SUPPLIED RECORDS START

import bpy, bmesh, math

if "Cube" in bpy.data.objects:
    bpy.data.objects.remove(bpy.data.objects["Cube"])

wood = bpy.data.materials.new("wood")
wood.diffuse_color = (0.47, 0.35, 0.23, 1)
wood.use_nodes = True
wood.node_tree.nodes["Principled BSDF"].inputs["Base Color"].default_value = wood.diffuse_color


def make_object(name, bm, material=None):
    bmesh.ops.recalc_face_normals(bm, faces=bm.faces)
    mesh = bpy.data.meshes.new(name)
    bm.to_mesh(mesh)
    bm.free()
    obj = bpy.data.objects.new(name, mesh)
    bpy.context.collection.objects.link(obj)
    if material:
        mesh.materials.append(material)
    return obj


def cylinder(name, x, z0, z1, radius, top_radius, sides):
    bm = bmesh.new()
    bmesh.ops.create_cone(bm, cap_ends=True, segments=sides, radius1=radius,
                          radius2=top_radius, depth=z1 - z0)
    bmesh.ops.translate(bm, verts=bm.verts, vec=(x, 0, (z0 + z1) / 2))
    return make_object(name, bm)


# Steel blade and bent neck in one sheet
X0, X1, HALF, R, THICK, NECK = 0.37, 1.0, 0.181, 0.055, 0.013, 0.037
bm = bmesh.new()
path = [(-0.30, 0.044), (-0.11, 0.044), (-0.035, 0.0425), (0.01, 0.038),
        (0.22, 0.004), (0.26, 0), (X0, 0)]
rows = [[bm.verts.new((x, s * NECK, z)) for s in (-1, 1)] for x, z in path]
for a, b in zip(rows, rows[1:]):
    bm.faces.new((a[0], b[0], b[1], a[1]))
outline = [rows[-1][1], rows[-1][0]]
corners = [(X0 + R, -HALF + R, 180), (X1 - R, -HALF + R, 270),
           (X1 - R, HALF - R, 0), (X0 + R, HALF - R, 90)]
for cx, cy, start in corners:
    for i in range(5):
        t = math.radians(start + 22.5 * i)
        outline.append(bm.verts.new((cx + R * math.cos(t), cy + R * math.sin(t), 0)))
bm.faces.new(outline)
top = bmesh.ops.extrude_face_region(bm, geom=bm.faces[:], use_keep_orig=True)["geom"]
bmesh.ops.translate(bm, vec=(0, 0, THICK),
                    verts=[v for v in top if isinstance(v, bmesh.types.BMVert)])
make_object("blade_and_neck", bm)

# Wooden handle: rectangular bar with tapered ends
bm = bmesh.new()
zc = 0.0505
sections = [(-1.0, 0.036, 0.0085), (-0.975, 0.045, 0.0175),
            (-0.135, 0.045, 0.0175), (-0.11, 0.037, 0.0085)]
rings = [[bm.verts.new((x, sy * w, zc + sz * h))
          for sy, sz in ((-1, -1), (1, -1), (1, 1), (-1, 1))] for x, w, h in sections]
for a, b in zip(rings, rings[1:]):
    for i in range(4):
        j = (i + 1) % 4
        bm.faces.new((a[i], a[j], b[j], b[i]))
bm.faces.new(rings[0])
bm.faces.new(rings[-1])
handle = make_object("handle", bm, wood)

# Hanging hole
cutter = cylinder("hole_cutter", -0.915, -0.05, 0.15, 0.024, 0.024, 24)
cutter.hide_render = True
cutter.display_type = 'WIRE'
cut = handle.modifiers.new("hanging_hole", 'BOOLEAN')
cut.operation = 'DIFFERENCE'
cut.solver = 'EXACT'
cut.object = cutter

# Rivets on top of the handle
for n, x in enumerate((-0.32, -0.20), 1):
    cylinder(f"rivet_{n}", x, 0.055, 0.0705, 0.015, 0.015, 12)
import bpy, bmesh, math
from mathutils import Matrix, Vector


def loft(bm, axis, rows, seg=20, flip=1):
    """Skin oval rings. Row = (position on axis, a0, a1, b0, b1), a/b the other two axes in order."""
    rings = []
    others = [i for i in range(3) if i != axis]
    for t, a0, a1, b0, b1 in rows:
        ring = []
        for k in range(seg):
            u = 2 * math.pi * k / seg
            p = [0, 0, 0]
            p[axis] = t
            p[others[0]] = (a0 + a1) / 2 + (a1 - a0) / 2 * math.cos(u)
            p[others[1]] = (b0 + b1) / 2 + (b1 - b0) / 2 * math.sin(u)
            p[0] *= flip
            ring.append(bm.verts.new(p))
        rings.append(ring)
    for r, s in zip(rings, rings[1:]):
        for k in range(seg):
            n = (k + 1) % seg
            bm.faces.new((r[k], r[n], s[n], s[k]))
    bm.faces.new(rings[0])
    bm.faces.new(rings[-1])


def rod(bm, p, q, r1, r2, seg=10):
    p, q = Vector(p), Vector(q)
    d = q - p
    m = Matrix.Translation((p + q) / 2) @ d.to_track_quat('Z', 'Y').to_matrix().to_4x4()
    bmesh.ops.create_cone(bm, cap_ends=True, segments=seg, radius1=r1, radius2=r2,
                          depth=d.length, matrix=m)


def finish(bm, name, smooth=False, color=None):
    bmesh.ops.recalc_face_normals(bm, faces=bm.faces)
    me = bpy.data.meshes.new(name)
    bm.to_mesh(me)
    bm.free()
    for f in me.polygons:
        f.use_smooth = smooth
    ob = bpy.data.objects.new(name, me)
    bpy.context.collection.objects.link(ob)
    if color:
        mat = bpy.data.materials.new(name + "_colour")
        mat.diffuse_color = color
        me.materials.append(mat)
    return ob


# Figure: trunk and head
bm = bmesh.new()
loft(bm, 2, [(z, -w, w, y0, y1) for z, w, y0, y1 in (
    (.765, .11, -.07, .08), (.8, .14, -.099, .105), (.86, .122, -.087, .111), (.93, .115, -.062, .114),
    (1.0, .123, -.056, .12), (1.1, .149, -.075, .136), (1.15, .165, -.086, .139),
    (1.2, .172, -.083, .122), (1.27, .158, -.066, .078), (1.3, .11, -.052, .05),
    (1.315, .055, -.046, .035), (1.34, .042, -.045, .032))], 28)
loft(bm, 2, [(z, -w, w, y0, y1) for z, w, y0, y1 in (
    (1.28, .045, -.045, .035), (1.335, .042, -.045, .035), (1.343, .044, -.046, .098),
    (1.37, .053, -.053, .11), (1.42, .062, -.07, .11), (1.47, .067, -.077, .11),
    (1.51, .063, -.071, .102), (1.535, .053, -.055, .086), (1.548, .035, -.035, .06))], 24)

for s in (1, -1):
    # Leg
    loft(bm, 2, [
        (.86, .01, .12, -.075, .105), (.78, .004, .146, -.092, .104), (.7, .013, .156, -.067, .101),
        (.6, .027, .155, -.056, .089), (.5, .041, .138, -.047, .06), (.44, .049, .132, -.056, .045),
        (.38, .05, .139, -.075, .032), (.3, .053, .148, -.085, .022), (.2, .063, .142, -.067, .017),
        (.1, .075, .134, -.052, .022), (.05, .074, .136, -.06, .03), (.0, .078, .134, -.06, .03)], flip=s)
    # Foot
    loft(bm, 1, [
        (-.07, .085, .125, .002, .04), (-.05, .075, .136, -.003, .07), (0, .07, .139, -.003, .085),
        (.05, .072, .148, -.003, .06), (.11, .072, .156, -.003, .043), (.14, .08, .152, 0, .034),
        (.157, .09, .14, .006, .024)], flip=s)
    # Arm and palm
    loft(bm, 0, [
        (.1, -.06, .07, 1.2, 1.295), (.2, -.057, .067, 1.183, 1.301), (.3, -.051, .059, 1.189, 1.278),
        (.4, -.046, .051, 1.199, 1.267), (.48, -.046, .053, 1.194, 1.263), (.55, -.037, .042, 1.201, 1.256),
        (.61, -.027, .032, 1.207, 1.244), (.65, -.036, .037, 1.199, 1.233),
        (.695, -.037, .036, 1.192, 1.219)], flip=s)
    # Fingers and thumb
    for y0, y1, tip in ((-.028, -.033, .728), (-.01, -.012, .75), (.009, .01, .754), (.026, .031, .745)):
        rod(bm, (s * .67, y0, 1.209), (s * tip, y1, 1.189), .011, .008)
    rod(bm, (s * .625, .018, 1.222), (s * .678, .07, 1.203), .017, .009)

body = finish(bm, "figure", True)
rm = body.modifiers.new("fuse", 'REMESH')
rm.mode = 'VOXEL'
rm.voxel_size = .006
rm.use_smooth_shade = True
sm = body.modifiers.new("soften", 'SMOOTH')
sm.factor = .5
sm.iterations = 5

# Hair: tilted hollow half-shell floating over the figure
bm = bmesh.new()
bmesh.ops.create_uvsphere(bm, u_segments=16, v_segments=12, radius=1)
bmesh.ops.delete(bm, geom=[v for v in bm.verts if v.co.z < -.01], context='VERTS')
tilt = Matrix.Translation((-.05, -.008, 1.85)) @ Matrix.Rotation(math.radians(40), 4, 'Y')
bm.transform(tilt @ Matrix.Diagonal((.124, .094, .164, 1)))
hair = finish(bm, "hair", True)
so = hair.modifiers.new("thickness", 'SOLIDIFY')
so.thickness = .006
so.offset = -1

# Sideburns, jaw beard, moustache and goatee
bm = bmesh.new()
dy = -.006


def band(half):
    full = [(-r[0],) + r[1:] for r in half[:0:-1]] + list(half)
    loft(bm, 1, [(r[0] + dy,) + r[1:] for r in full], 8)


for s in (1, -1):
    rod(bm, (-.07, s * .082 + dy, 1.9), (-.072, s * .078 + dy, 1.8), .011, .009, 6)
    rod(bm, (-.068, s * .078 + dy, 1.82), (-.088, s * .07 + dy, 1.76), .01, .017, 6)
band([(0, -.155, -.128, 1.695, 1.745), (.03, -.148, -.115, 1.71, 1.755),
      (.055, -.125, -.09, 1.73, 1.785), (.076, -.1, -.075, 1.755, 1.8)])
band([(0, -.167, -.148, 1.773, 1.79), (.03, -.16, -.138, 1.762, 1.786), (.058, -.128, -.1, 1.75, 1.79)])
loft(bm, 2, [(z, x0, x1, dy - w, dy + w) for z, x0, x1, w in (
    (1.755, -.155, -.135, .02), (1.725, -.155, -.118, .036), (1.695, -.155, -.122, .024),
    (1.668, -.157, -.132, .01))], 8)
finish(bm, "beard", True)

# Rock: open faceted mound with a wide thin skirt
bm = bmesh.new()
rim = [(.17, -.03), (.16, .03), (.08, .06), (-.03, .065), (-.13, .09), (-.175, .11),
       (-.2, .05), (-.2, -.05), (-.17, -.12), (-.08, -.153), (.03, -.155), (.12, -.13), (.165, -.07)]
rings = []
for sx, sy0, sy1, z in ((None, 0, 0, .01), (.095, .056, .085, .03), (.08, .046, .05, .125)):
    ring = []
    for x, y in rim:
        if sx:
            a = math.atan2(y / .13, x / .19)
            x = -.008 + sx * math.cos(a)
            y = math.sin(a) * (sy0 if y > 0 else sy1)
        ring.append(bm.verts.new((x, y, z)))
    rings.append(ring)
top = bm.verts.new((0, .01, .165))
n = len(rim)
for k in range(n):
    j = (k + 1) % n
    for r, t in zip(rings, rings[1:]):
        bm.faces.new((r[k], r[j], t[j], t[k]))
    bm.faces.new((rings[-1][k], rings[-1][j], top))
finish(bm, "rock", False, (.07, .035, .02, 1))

SUPPLIED RECORDS END

Nothing but the lines from the top of the entries above through the line with "obj = bpy.data.objects.new(name, mesh)" should be set down, each exactly as written.

import bpy, bmesh, math

if "Cube" in bpy.data.objects:
    bpy.data.objects.remove(bpy.data.objects["Cube"])

wood = bpy.data.materials.new("wood")
wood.diffuse_color = (0.47, 0.35, 0.23, 1)
wood.use_nodes = True
wood.node_tree.nodes["Principled BSDF"].inputs["Base Color"].default_value = wood.diffuse_color


def make_object(name, bm, material=None):
    bmesh.ops.recalc_face_normals(bm, faces=bm.faces)
    mesh = bpy.data.meshes.new(name)
    bm.to_mesh(mesh)
    bm.free()
    obj = bpy.data.objects.new(name, mesh)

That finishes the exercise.